(Stored data entries)
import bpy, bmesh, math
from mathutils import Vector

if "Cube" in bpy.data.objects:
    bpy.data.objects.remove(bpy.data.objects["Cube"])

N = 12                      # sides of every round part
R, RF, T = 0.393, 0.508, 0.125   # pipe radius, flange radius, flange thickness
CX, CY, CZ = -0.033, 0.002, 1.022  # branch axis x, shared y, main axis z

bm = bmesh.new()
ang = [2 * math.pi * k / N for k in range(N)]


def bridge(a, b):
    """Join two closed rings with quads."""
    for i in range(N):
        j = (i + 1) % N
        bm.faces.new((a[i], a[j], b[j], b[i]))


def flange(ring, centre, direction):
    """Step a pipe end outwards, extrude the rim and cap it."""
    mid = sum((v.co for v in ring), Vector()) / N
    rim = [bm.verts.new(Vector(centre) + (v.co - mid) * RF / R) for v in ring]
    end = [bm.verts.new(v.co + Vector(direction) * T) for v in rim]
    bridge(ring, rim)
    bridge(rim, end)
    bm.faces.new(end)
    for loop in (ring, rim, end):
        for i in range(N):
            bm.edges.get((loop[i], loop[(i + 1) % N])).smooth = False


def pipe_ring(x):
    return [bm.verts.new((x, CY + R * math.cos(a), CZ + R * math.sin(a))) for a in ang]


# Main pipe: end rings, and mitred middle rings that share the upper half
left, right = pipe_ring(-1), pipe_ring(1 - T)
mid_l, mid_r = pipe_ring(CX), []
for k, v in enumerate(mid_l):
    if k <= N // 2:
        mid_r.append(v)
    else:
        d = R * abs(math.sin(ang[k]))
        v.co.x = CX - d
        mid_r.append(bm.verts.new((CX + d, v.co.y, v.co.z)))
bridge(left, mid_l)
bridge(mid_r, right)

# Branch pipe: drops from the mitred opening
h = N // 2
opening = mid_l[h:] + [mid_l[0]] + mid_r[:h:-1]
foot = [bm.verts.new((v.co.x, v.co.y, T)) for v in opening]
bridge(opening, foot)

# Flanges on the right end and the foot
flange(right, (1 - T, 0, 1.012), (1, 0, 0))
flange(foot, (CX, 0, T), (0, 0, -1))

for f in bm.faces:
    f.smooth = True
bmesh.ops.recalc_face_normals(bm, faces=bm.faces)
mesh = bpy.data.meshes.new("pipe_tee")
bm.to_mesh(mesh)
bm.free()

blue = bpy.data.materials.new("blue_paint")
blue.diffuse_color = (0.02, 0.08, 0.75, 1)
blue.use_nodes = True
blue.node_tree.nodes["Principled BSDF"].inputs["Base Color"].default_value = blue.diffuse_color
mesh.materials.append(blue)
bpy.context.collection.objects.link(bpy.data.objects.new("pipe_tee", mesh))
==
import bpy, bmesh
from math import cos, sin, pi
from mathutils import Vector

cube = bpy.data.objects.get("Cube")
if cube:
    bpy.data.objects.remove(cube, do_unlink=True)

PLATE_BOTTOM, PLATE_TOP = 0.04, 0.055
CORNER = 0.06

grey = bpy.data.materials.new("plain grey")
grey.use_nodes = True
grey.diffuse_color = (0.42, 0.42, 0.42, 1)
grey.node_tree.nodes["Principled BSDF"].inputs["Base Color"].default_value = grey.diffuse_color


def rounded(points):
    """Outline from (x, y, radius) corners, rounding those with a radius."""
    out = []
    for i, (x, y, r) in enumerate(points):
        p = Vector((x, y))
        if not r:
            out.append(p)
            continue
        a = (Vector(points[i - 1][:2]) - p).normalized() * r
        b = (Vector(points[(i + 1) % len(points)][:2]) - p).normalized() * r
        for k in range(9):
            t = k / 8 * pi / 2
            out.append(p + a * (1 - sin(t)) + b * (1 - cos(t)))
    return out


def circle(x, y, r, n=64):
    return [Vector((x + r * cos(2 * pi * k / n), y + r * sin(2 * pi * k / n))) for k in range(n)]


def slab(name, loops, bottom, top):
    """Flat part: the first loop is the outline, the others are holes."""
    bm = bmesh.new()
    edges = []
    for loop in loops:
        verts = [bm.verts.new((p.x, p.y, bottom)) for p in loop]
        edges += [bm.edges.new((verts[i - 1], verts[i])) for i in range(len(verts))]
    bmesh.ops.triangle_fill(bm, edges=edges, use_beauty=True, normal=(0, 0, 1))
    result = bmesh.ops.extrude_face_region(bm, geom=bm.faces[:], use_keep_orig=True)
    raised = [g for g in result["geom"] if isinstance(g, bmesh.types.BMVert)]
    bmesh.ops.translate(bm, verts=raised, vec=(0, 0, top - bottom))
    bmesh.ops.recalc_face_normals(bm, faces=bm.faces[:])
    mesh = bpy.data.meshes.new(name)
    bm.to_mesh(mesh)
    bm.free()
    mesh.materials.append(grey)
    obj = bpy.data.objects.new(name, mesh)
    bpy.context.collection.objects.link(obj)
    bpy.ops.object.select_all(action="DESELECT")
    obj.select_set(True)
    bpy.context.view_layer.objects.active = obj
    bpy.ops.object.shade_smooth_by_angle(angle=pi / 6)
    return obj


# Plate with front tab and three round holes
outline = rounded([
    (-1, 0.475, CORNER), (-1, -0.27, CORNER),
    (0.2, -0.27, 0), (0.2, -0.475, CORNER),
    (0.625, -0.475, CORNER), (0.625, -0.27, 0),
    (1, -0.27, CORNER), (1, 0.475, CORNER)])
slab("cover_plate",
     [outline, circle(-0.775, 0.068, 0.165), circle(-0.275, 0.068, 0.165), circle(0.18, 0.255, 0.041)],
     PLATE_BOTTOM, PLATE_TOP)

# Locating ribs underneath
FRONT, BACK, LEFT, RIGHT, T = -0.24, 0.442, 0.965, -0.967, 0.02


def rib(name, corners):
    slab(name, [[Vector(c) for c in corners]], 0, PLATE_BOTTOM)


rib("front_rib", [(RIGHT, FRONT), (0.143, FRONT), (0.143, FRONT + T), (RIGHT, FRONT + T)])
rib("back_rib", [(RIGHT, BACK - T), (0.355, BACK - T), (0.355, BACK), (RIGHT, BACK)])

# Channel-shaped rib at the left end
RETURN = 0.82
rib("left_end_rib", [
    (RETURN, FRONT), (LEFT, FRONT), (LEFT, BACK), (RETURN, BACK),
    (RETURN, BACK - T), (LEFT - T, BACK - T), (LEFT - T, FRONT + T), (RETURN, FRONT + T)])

[Your task] In the records above, the line with "# Locating ribs underneath" marks the start and the line with "(RETURN, BACK - T), (LEFT" marks the end; copy that stretch exactly, both lines included, and nothing else.

[Response area]
# Locating ribs underneath
FRONT, BACK, LEFT, RIGHT, T = -0.24, 0.442, 0.965, -0.967, 0.02


def rib(name, corners):
    slab(name, [[Vector(c) for c in corners]], 0, PLATE_BOTTOM)


rib("front_rib", [(RIGHT, FRONT), (0.143, FRONT), (0.143, FRONT + T), (RIGHT, FRONT + T)])
rib("back_rib", [(RIGHT, BACK - T), (0.355, BACK - T), (0.355, BACK), (RIGHT, BACK)])

# Channel-shaped rib at the left end
RETURN = 0.82
rib("left_end_rib", [
    (RETURN, FRONT), (LEFT, FRONT), (LEFT, BACK), (RETURN, BACK),
    (RETURN, BACK - T), (LEFT - T, BACK - T), (LEFT - T, FRONT + T), (RETURN, FRONT + T)])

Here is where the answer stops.